- _Exercise_
Your answer must be an exact copy of the records, minus any pictures.

[Source texts of formatted documents]
· · · ·

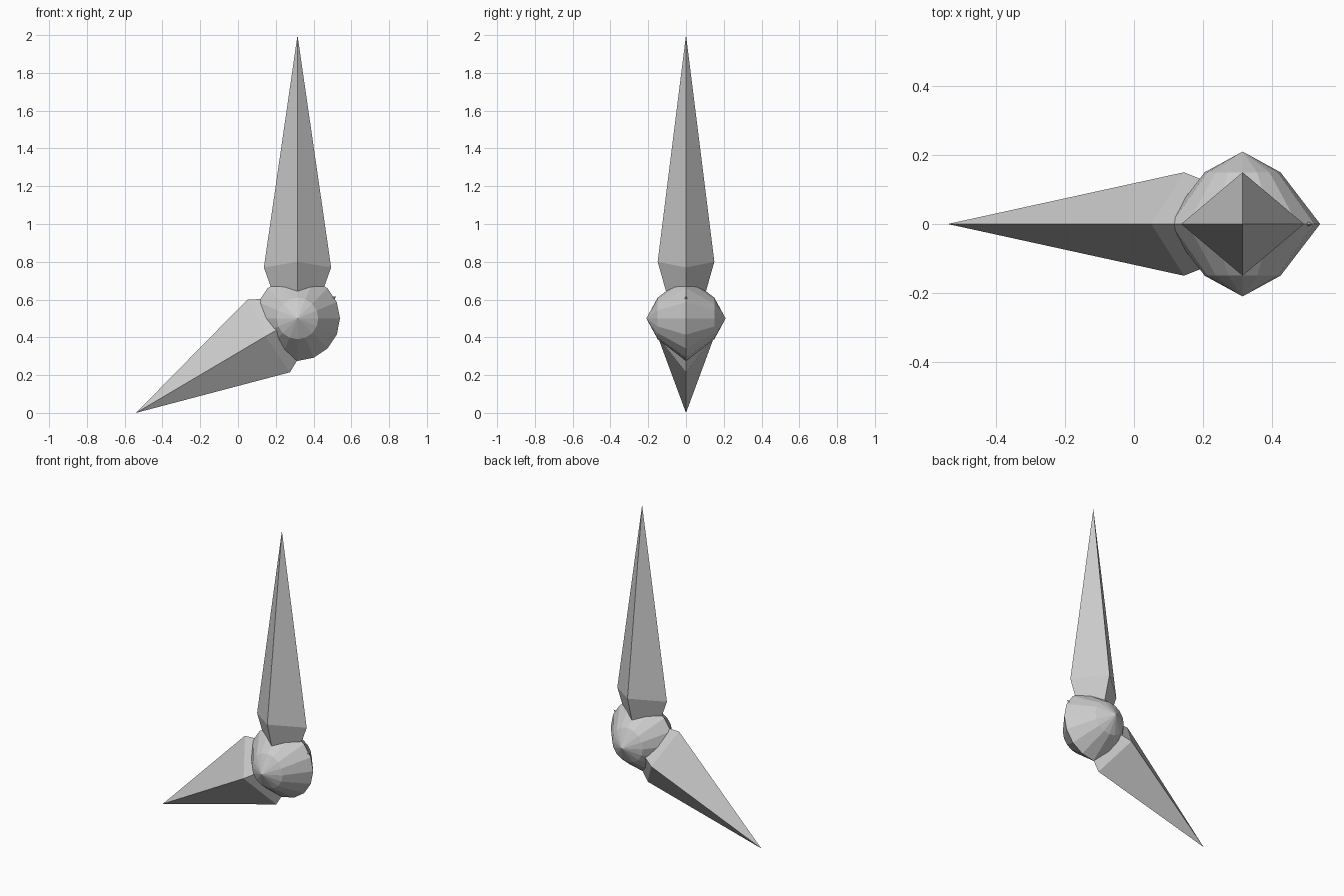
import bpy
import bmesh
from math import cos, sin, tau
from mathutils import Vector

cube = bpy.data.objects.get("Cube")
if cube:
    bpy.data.objects.remove(cube, do_unlink=True)

grey = bpy.data.materials.new("plain grey")
grey.use_nodes = True
colour = (0.6, 0.6, 0.6, 1)
grey.diffuse_color = colour
grey.node_tree.nodes["Principled BSDF"].inputs["Base Color"].default_value = colour


def finish(name, bm):
    bmesh.ops.recalc_face_normals(bm, faces=bm.faces)
    mesh = bpy.data.meshes.new(name)
    bm.to_mesh(mesh)
    bm.free()
    mesh.materials.append(grey)
    obj = bpy.data.objects.new(name, mesh)
    bpy.context.collection.objects.link(obj)
    return obj


def spike(name, tip, root, ring):
    """Four-sided spike, pointed at both ends, widest at the ring."""
    bm = bmesh.new()
    a, b = bm.verts.new(tip), bm.verts.new(root)
    corners = [bm.verts.new(p) for p in ring]
    for i, c in enumerate(corners):
        d = corners[(i + 1) % len(corners)]
        bm.faces.new((a, c, d))
        bm.faces.new((b, d, c))
    return finish(name, bm)


def faceted_ball(name, centre, profile, sides):
    """Revolve (y, radius) rings about the y axis, closing each end at a pole."""
    bm = bmesh.new()
    centre = Vector(centre)
    rings = []
    for y, r in profile[1:-1]:
        rings.append([bm.verts.new(centre + Vector((r * cos(tau * i / sides), y,
                                                    r * sin(tau * i / sides))))
                      for i in range(sides)])
    poles = [bm.verts.new(centre + Vector((0, p[0], 0)))
             for p in (profile[0], profile[-1])]
    for i in range(sides):
        j = (i + 1) % sides
        for lo, hi in zip(rings, rings[1:]):
            bm.faces.new((lo[i], lo[j], hi[j], hi[i]))
        bm.faces.new((poles[0], rings[0][j], rings[0][i]))
        bm.faces.new((poles[1], rings[-1][i], rings[-1][j]))
    return finish(name, bm)


X = 0.315  # joint position

# Joint ball between the two spikes
faceted_ball("joint_ball", (X, 0, 0.5),
             [(-0.21, 0), (-0.15, 0.11), (0, 0.225), (0.15, 0.11), (0.21, 0)], 16)

# Tall upright spike
spike("upright_spike", (X, 0, 2), (X, 0, 0.27),
      [(X + 0.178, 0, 0.77), (X, 0.15, 0.8), (X - 0.178, 0, 0.77), (X, -0.15, 0.8)])

# Short slanted spike
spike("slanted_spike", (-0.54, 0, 0), (0.52, 0, 0.617),
      [(0.05, 0, 0.6), (0.145, 0.15, 0.405), (0.275, 0, 0.215), (0.145, -0.15, 0.405)])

· · · ·

- _Solution to the exercise_
import bpy
import bmesh
from math import cos, sin, tau
from mathutils import Vector

cube = bpy.data.objects.get("Cube")
if cube:
    bpy.data.objects.remove(cube, do_unlink=True)

grey = bpy.data.materials.new("plain grey")
grey.use_nodes = True
colour = (0.6, 0.6, 0.6, 1)
grey.diffuse_color = colour
grey.node_tree.nodes["Principled BSDF"].inputs["Base Color"].default_value = colour


def finish(name, bm):
    bmesh.ops.recalc_face_normals(bm, faces=bm.faces)
    mesh = bpy.data.meshes.new(name)
    bm.to_mesh(mesh)
    bm.free()
    mesh.materials.append(grey)
    obj = bpy.data.objects.new(name, mesh)
    bpy.context.collection.objects.link(obj)
    return obj


def spike(name, tip, root, ring):
    """Four-sided spike, pointed at both ends, widest at the ring."""
    bm = bmesh.new()
    a, b = bm.verts.new(tip), bm.verts.new(root)
    corners = [bm.verts.new(p) for p in ring]
    for i, c in enumerate(corners):
        d = corners[(i + 1) % len(corners)]
        bm.faces.new((a, c, d))
        bm.faces.new((b, d, c))
    return finish(name, bm)


def faceted_ball(name, centre, profile, sides):
    """Revolve (y, radius) rings about the y axis, closing each end at a pole."""
    bm = bmesh.new()
    centre = Vector(centre)
    rings = []
    for y, r in profile[1:-1]:
        rings.append([bm.verts.new(centre + Vector((r * cos(tau * i / sides), y,
                                                    r * sin(tau * i / sides))))
                      for i in range(sides)])
    poles = [bm.verts.new(centre + Vector((0, p[0], 0)))
             for p in (profile[0], profile[-1])]
    for i in range(sides):
        j = (i + 1) % sides
        for lo, hi in zip(rings, rings[1:]):
            bm.faces.new((lo[i], lo[j], hi[j], hi[i]))
        bm.faces.new((poles[0], rings[0][j], rings[0][i]))
        bm.faces.new((poles[1], rings[-1][i], rings[-1][j]))
    return finish(name, bm)


X = 0.315  # joint position

# Joint ball between the two spikes
faceted_ball("joint_ball", (X, 0, 0.5),
             [(-0.21, 0), (-0.15, 0.11), (0, 0.225), (0.15, 0.11), (0.21, 0)], 16)

# Tall upright spike
spike("upright_spike", (X, 0, 2), (X, 0, 0.27),
      [(X + 0.178, 0, 0.77), (X, 0.15, 0.8), (X - 0.178, 0, 0.77), (X, -0.15, 0.8)])

# Short slanted spike
spike("slanted_spike", (-0.54, 0, 0), (0.52, 0, 0.617),
      [(0.05, 0, 0.6), (0.145, 0.15, 0.405), (0.275, 0, 0.215), (0.145, -0.15, 0.405)])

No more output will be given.